GRAY Well, I take all the web statistics with a grain of salt because I don’t think any of them are super accurate. If you go to the several different groups that watch that kind of stuff, they’re all going to give you a different statistic–whether it’s how many sites link into your site, or anything else. If I look online for that kind of information, how many people link to my site, every different page that will give you any of that kind of reference will have a completely different number. You have to just use it like a scale, you just kind of go, ‘Okay well it’s going up at least.’

ROBERTS And it might be going up because of robots.

GRAY Robots just basically spider your information and go and update new stuff; that doesn’t really represent hits the way that an individual coming in will.

ROBERTS How does the number of visitors to your site compare now to a year ago?

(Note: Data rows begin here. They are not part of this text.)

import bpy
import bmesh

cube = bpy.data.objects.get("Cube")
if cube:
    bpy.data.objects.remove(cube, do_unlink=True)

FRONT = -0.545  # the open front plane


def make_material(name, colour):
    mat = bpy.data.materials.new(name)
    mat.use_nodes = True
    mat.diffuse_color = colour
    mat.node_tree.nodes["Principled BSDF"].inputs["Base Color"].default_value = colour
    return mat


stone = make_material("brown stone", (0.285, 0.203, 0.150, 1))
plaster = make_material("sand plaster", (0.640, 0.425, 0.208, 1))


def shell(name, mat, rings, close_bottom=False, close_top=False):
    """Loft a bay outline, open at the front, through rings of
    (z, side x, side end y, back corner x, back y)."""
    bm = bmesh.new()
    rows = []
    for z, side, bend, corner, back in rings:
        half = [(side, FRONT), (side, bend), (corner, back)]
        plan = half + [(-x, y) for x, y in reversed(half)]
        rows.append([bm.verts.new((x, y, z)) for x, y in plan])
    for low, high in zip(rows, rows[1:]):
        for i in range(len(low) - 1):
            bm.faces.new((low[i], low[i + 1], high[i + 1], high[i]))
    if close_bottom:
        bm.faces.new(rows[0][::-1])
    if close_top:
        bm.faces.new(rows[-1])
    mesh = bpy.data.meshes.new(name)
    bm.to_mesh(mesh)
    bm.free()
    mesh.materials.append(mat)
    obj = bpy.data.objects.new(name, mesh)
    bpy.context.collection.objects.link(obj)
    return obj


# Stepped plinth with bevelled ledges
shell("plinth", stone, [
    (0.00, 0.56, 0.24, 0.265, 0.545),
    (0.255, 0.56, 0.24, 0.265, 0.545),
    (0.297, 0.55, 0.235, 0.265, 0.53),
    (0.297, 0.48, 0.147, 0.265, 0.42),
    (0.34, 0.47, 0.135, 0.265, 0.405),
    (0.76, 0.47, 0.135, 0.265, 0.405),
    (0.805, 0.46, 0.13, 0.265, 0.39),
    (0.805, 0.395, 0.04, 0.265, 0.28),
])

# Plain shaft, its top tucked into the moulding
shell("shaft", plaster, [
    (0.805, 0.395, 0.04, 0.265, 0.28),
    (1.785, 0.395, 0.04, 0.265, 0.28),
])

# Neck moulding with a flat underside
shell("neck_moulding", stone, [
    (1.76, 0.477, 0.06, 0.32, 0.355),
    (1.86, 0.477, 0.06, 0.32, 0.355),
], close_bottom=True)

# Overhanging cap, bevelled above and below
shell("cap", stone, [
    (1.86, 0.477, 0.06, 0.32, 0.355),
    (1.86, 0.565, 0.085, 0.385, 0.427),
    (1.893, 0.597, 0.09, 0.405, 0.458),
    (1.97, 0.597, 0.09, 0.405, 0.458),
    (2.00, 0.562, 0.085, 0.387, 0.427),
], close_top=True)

GRAY I figured it’s just gradually getting better and better. Every year I have a lot more information on there, which attracts new people in, say, maybe a TV show that I had something on–that might attract in a little bit, or like I had some stuff on this Gene Simmons show a couple of years ago and I just noticed recently that they’re using one of my photos from the stills from that on this Gene Simmons site, so all of a sudden I’m getting a bunch of hits in now from that. Each little thing that you add, each little accomplishment, or book appearance or gallery show–all that stuff adds in another layer of keywords and things that people may be searching for. That’s all kind of a weird world how that works, too, because for example–Gene Simmons again–he’s obviously a very famous rock star guy and if you look up his name, I’m not going to get a gazillion hits because I have Gene Simmons’ name on my website, because when you’re talking about someone who is super-famous, if their name is on your site–as a collector for whatever reason–there’s so much other material about them already, that you are so way down in the bottom of the relevancy that if you get one or two hits a week because of their name, that would be about average. Trying to kind of beef up your website by putting in a lot of names like that wouldn’t really do anything.

Part 1.

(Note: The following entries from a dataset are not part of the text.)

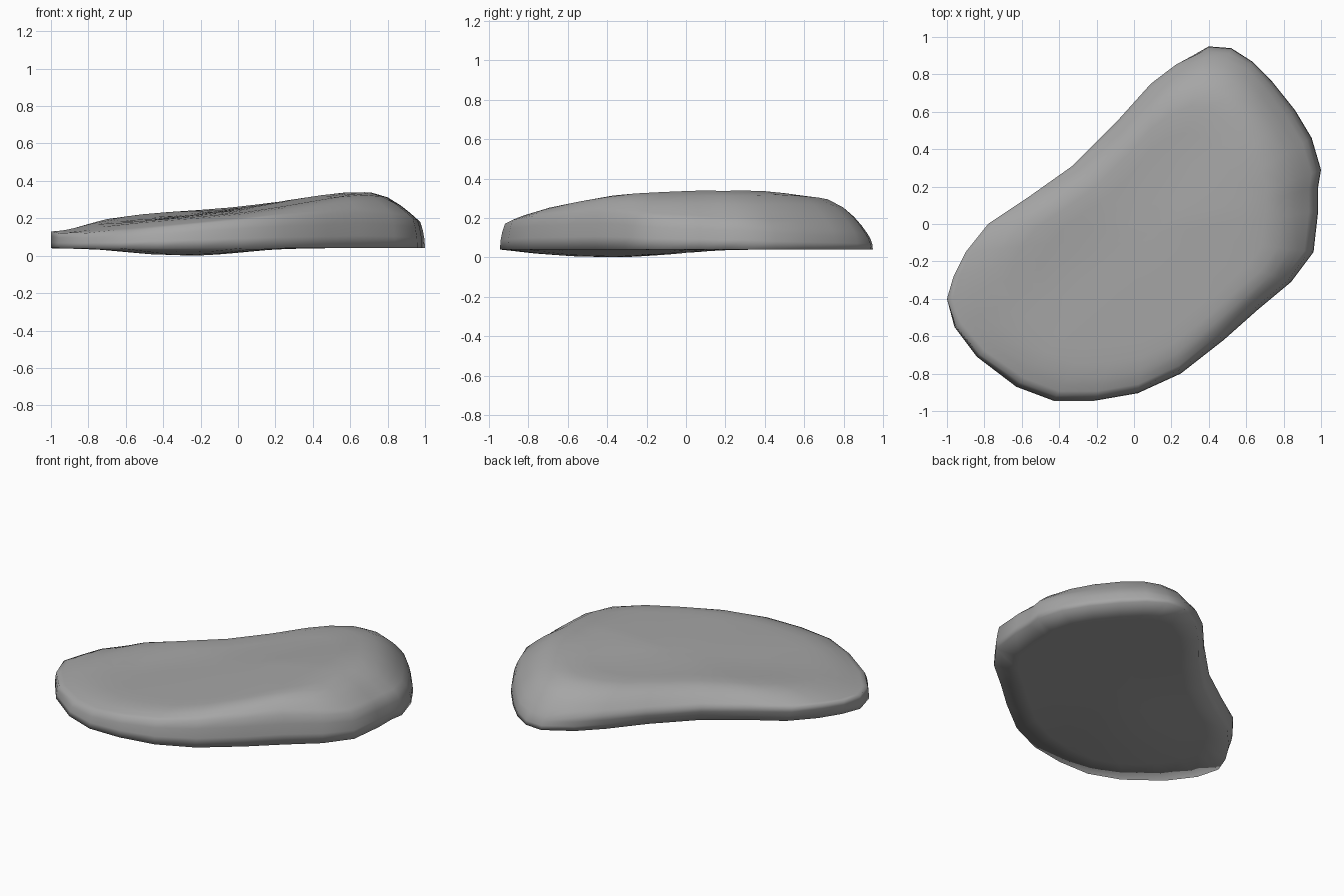
import bpy
import bmesh
import math
from mathutils import Vector

default_cube = bpy.data.objects.get("Cube")
if default_cube:
    bpy.data.objects.remove(default_cube, do_unlink=True)

# Outline of the pad seen from above, with the height of its rim
OUTLINE = [
    (-1, -.4, .13), (-.96, -.55, .12), (-.84, -.71, .12), (-.63, -.87, .13),
    (-.43, -.945, .15), (-.21, -.945, .17), (.02, -.905, .19), (.25, -.8, .21),
    (.48, -.62, .22), (.66, -.46, .23), (.84, -.31, .22), (.96, -.15, .2),
    (.985, .07, .19), (.985, .2, .18), (1, .29, .18), (.95, .46, .16),
    (.86, .61, .15), (.74, .76, .14), (.63, .87, .13), (.52, .94, .12),
    (.4, .95, .12), (.23, .87, .13), (.09, .75, .14), (-.09, .55, .14),
    (-.33, .31, .14), (-.57, .14, .14), (-.78, 0, .14), (-.9, -.15, .14),
    (-.965, -.28, .13),
]
CREST = [(-1, .15), (-.75, .21), (-.4, .235), (0, .265), (.3, .305),
         (.6, .345), (.75, .34), (1, .28)]
CENTRE = Vector((.1, -.05))
FLOOR = .04


def interpolate(table, x):
    """Linear lookup in a short profile."""
    for (x0, z0), (x1, z1) in zip(table, table[1:]):
        if x <= x1:
            return z0 + (z1 - z0) * max(0, x - x0) / (x1 - x0)
    return table[-1][1]


def smooth_crest(x):
    """Average neighbouring samples so the crest has no kinks."""
    return sum(interpolate(CREST, x + step * .05) for step in range(-2, 3)) / 5


def top_height(point):
    """Rising crest, lower front lip and a shallow diagonal valley."""
    front = max(0, .05 - point.y)
    across = (point.x - point.y) / math.sqrt(2)
    valley = math.exp(-((across + .08) / .22) ** 2)
    return smooth_crest(point.x) - .05 * front - .012 * valley


def bottom_height(point):
    """Flat underside with a gentle belly."""
    distance = min(1, math.hypot((point.x + .28) / .65, (point.y + .4) / .75))
    return FLOOR * (1 - math.cos(math.pi * distance)) / 2


def clamp(value):
    return min(1, max(0, value))


def facing_front(point):
    """One along the front right edge, zero along the concave back edge."""
    return clamp(((point.x - point.y) / math.sqrt(2) + .4) / .5)


def foot_scale(point):
    """Tuck the foot in under the concave edge only, fading at both ends."""
    along = (point.x + point.y) / math.sqrt(2)
    return 1 - .07 * (1 - facing_front(point)) * clamp(1.1 - along ** 2 * 1.2)


def lip_scale(point):
    """Lean the wall inward at the front and at the back tip."""
    return 1 - .028 * max(facing_front(point), clamp((point.y - .8) / .12))


def scaled(point, factor):
    return CENTRE + (point - CENTRE) * factor


def make_ring(bm, place):
    return [bm.verts.new(place(Vector((x, y)), rim)) for x, y, rim in OUTLINE]


def underside(factor):
    def place(edge, rim):
        point = scaled(edge, foot_scale(edge) * factor)
        height = FLOOR if factor == 1 else bottom_height(point)
        return (*point, height)
    return place


def wall(level):
    def place(edge, rim):
        foot, lip = foot_scale(edge), lip_scale(edge)
        bulge = level ** 2 if lip < foot else math.sin(level * math.pi / 2)
        point = scaled(edge, foot + (lip - foot) * bulge)
        return (*point, FLOOR + (rim - FLOOR) * level)
    return place


def upper(factor):
    def place(edge, rim):
        point = scaled(edge, lip_scale(edge) * factor)
        top = top_height(point)
        # Tight shoulder along the front, broad shoulder elsewhere
        width = .32 - .12 * facing_front(edge) * clamp(-edge.y / .4)
        falloff = max(0, 1 - (1 - factor) / width) ** 2.4
        return (*point, top + (rim - top) * falloff)
    return place


# Stack rings from the belly, around the wall, to the crown
bm = bmesh.new()
steps = [underside(f) for f in (.2, .4, .6, .8, 1)]
steps += [wall(level) for level in (.35, .7)]
steps += [upper(f) for f in (1, .97, .93, .88, .8, .7, .55, .4, .2)]
rings = [make_ring(bm, place) for place in steps]
for low, high in zip(rings, rings[1:]):
    for i in range(len(low)):
        j = (i + 1) % len(low)
        bm.faces.new((low[i], low[j], high[j], high[i]))

# Close the belly and the crown
for ring, height in ((rings[0], bottom_height), (rings[-1], top_height)):
    pole = bm.verts.new((*CENTRE, height(CENTRE)))
    for i in range(len(ring)):
        bm.faces.new((ring[i], ring[(i + 1) % len(ring)], pole))
bmesh.ops.recalc_face_normals(bm, faces=bm.faces[:])

# The whole surface is softly shaded
for face in bm.faces:
    face.smooth = True

mesh = bpy.data.meshes.new("curved_pad")
bm.to_mesh(mesh)
bm.free()
pad = bpy.data.objects.new("curved_pad", mesh)
bpy.context.collection.objects.link(pad)

# Single grey finish
grey = bpy.data.materials.new("plain_grey")
grey.use_nodes = True
grey.diffuse_color = (.38, .38, .38, 1)
grey.node_tree.nodes["Principled BSDF"].inputs["Base Color"].default_value = (.38, .38, .38, 1)
mesh.materials.append(grey)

2 Responses to “Interview with Bruce Gray, Web-Savvy Sculptor (part 2)”

  1. VNM Says:

    GOgosian should be GAgosian.

  2. seth Says:

    Thanks for the correction. I thought I had made sure that was correct.